◆ **Work required**
Reproduce the entries word for word but drop every picture.

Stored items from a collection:

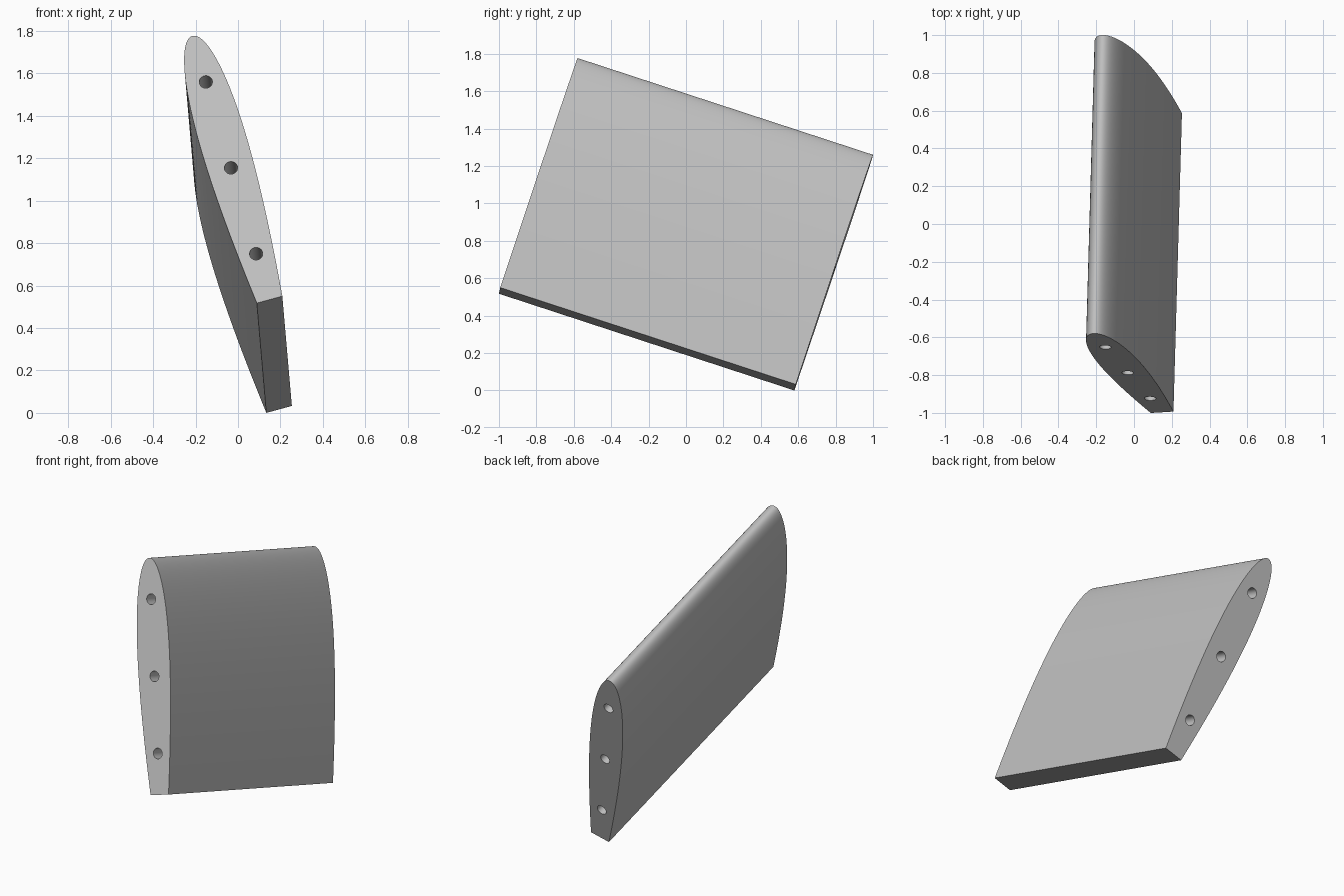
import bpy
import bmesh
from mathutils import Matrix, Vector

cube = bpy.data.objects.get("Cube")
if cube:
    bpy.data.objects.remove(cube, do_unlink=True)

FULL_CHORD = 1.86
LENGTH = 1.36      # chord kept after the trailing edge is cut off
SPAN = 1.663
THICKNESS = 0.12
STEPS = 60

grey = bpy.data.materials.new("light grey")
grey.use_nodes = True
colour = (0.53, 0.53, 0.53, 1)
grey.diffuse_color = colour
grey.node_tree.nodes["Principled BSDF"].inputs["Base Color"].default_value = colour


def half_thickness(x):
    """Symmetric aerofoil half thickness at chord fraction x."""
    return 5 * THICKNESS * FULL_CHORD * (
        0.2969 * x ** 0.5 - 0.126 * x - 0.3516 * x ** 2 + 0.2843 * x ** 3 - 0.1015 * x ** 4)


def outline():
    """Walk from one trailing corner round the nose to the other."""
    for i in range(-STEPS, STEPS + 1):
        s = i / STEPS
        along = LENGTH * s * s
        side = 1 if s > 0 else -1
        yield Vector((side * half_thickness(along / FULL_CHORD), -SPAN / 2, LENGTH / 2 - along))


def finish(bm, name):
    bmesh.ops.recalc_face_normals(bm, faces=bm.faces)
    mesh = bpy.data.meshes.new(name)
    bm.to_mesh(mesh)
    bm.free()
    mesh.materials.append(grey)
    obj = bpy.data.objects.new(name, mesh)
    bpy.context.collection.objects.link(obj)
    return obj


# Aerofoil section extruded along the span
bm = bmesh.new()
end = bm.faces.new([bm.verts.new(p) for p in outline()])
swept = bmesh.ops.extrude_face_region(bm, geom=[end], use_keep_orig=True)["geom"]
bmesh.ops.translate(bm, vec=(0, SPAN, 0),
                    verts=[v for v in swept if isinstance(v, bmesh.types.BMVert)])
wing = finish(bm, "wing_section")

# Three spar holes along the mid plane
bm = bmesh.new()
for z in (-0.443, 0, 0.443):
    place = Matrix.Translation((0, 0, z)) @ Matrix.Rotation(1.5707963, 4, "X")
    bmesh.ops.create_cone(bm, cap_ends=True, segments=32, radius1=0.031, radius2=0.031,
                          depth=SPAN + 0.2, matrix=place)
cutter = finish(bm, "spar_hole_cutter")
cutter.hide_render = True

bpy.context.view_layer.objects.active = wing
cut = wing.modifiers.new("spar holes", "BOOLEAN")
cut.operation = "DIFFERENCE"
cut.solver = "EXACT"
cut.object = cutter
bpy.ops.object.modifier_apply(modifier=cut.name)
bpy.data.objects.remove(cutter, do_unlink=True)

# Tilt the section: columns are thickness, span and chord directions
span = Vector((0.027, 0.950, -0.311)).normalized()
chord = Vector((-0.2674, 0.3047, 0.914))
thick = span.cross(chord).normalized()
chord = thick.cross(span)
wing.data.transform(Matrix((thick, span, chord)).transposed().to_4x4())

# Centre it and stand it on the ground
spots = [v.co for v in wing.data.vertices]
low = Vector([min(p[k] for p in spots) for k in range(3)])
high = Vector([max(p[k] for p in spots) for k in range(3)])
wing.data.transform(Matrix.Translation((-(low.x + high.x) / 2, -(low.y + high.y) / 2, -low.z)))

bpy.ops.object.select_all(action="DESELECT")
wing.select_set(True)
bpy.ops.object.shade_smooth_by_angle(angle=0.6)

◆ **Answer for this exercise**
import bpy
import bmesh
from mathutils import Matrix, Vector

cube = bpy.data.objects.get("Cube")
if cube:
    bpy.data.objects.remove(cube, do_unlink=True)

FULL_CHORD = 1.86
LENGTH = 1.36      # chord kept after the trailing edge is cut off
SPAN = 1.663
THICKNESS = 0.12
STEPS = 60

grey = bpy.data.materials.new("light grey")
grey.use_nodes = True
colour = (0.53, 0.53, 0.53, 1)
grey.diffuse_color = colour
grey.node_tree.nodes["Principled BSDF"].inputs["Base Color"].default_value = colour


def half_thickness(x):
    """Symmetric aerofoil half thickness at chord fraction x."""
    return 5 * THICKNESS * FULL_CHORD * (
        0.2969 * x ** 0.5 - 0.126 * x - 0.3516 * x ** 2 + 0.2843 * x ** 3 - 0.1015 * x ** 4)


def outline():
    """Walk from one trailing corner round the nose to the other."""
    for i in range(-STEPS, STEPS + 1):
        s = i / STEPS
        along = LENGTH * s * s
        side = 1 if s > 0 else -1
        yield Vector((side * half_thickness(along / FULL_CHORD), -SPAN / 2, LENGTH / 2 - along))


def finish(bm, name):
    bmesh.ops.recalc_face_normals(bm, faces=bm.faces)
    mesh = bpy.data.meshes.new(name)
    bm.to_mesh(mesh)
    bm.free()
    mesh.materials.append(grey)
    obj = bpy.data.objects.new(name, mesh)
    bpy.context.collection.objects.link(obj)
    return obj


# Aerofoil section extruded along the span
bm = bmesh.new()
end = bm.faces.new([bm.verts.new(p) for p in outline()])
swept = bmesh.ops.extrude_face_region(bm, geom=[end], use_keep_orig=True)["geom"]
bmesh.ops.translate(bm, vec=(0, SPAN, 0),
                    verts=[v for v in swept if isinstance(v, bmesh.types.BMVert)])
wing = finish(bm, "wing_section")

# Three spar holes along the mid plane
bm = bmesh.new()
for z in (-0.443, 0, 0.443):
    place = Matrix.Translation((0, 0, z)) @ Matrix.Rotation(1.5707963, 4, "X")
    bmesh.ops.create_cone(bm, cap_ends=True, segments=32, radius1=0.031, radius2=0.031,
                          depth=SPAN + 0.2, matrix=place)
cutter = finish(bm, "spar_hole_cutter")
cutter.hide_render = True

bpy.context.view_layer.objects.active = wing
cut = wing.modifiers.new("spar holes", "BOOLEAN")
cut.operation = "DIFFERENCE"
cut.solver = "EXACT"
cut.object = cutter
bpy.ops.object.modifier_apply(modifier=cut.name)
bpy.data.objects.remove(cutter, do_unlink=True)

# Tilt the section: columns are thickness, span and chord directions
span = Vector((0.027, 0.950, -0.311)).normalized()
chord = Vector((-0.2674, 0.3047, 0.914))
thick = span.cross(chord).normalized()
chord = thick.cross(span)
wing.data.transform(Matrix((thick, span, chord)).transposed().to_4x4())

# Centre it and stand it on the ground
spots = [v.co for v in wing.data.vertices]
low = Vector([min(p[k] for p in spots) for k in range(3)])
high = Vector([max(p[k] for p in spots) for k in range(3)])
wing.data.transform(Matrix.Translation((-(low.x + high.x) / 2, -(low.y + high.y) / 2, -low.z)))

bpy.ops.object.select_all(action="DESELECT")
wing.select_set(True)
bpy.ops.object.shade_smooth_by_angle(angle=0.6)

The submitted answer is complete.